4 duck legs, brought to room temperature
Salt flakes and freshly ground black pepper
1 onion, finely diced
1 carrot, grated
2 celery stalks, finely diced
3 garlic cloves, finely chopped
3 sage sprigs
2 bay leaves
1 cinnamon stick
1 tbsp tomato paste
375ml white wine (chardonnay or sauvignon blanc)
Small handful of dried porcini mushrooms (about 30g),
rehydrated in 375 ml warm water for 10 minutes
6cm strip of orange zest
1 x 400g can whole peeled tomatoes, crushed
500ml chicken stock
4 flat-leaf parsley sprigs, finely chopped
Pappardelle, baked rice or mashed potato, to serve

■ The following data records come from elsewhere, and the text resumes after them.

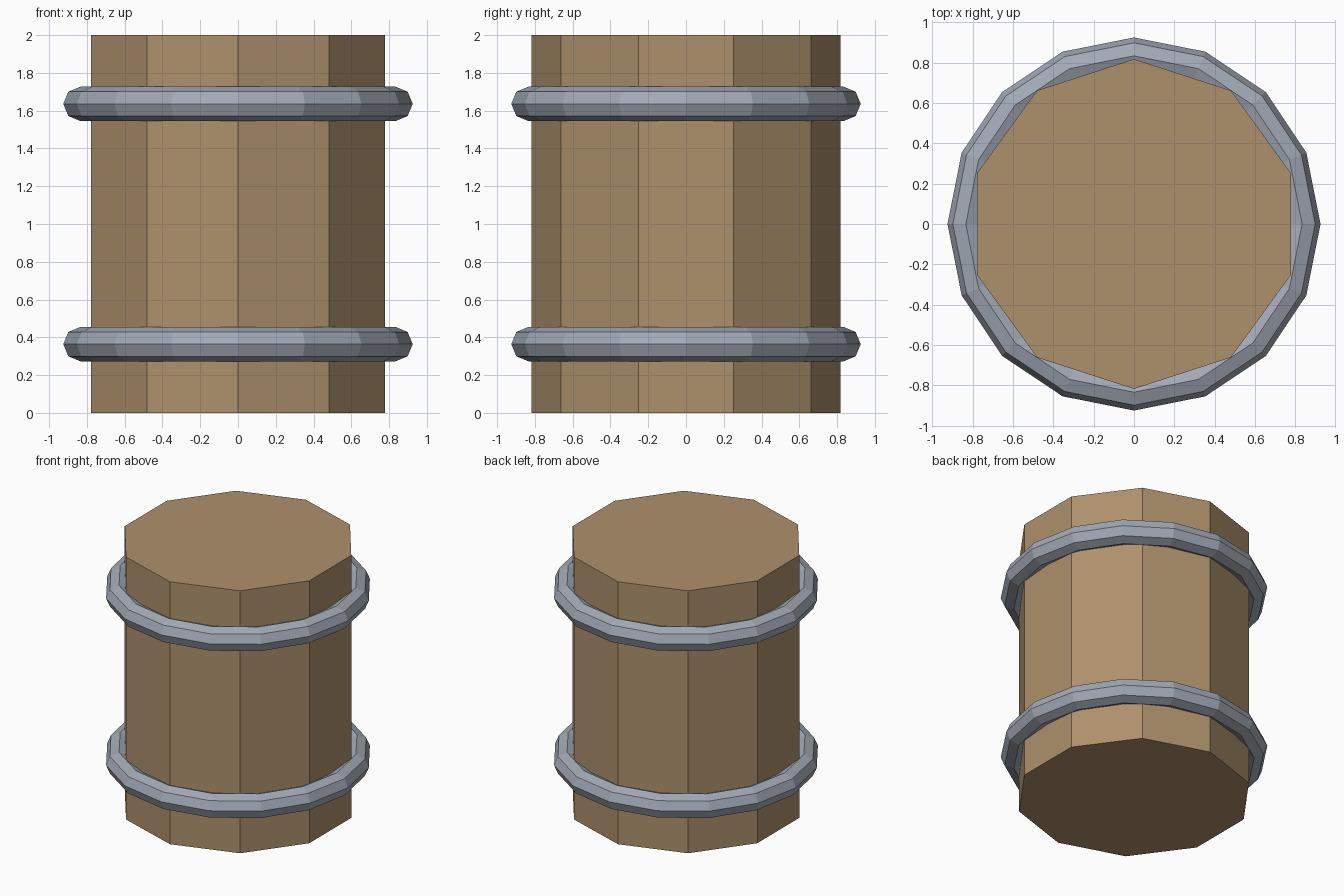
import bpy

if "Cube" in bpy.data.objects:
    bpy.data.objects.remove(bpy.data.objects["Cube"])


def paint(obj, name, color):
    mat = bpy.data.materials.get(name) or bpy.data.materials.new(name)
    mat.diffuse_color = color
    mat.use_nodes = True
    mat.node_tree.nodes["Principled BSDF"].inputs["Base Color"].default_value = mat.diffuse_color
    obj.data.materials.append(mat)


# Ten-sided wooden body
bpy.ops.mesh.primitive_cylinder_add(vertices=10, radius=0.818, depth=2, location=(0, 0, 1))
body = bpy.context.object
body.name = "barrel_body"
paint(body, "wood", (0.42, 0.28, 0.15, 1))

# Two metal hoops, mirrored about mid height
for name, z in (("lower_hoop", 0.364), ("upper_hoop", 1.636)):
    bpy.ops.mesh.primitive_torus_add(
        major_segments=16, minor_segments=8,
        major_radius=0.834, minor_radius=0.091, location=(0, 0, z))
    hoop = bpy.context.object
    hoop.name = name
    hoop.data.shade_flat()
    paint(hoop, "metal", (0.36, 0.40, 0.47, 1))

Freshly grated parmesan, to serve
Preheat the oven to 160°C. Season the duck with salt and pepper.
Heat a heavy-based ovenproof sauté pan over medium heat, add the duck legs, skin-side down, and cook for 10 minutes until the fat starts to render. Turn and cook for a further 2–3 minutes. Remove the legs from the pan and drain most of the fat, leaving about 1 tablespoon. (Don’t discard the fat; pour it into a jar and save for roasting crispy potatoes. It will last in the fridge for 3–4 months.) Return the pan to medium heat, add the onion, carrot, celery, garlic, sage, bay leaves and cinnamon stick and cook, stirring regularly, for 8–10 minutes until the vegetables are soft. Add the tomato paste and stir for 1–2 minutes. Pour in the wine and stir to deglaze, then cook off the alcohol for 2–3 minutes.
Squeeze out the excess water from the mushrooms, reserve the soaking liquid and roughly chop the mushrooms. Add the mushrooms to the pan along with the orange zest and tomatoes. Bring to the boil, then return the duck legs to the pan. Add the stock and reserved porcini liquid, leaving the sediment at the bottom of the bowl. Season with salt and pepper and place a piece of baking paper cut to fit on top. Cover with a lid and cook in the oven for 2 hours until the meat is falling off the bone.
Remove from the oven and cool a little before shredding the meat from the bones. Discard the bones and skin and set the shredded meat aside. If oil has risen to the surface of the sauce, skim off, then discard the herbs. The sauce should be rich and thick. If it is a little thin, simply bring to the boil on the stovetop for 5–6 minutes. Return the reserved duck meat to the pan and stir in the parsley. Serve with pappardelle, baked rice or mashed potato and add a sprinkle of parmesan to finish.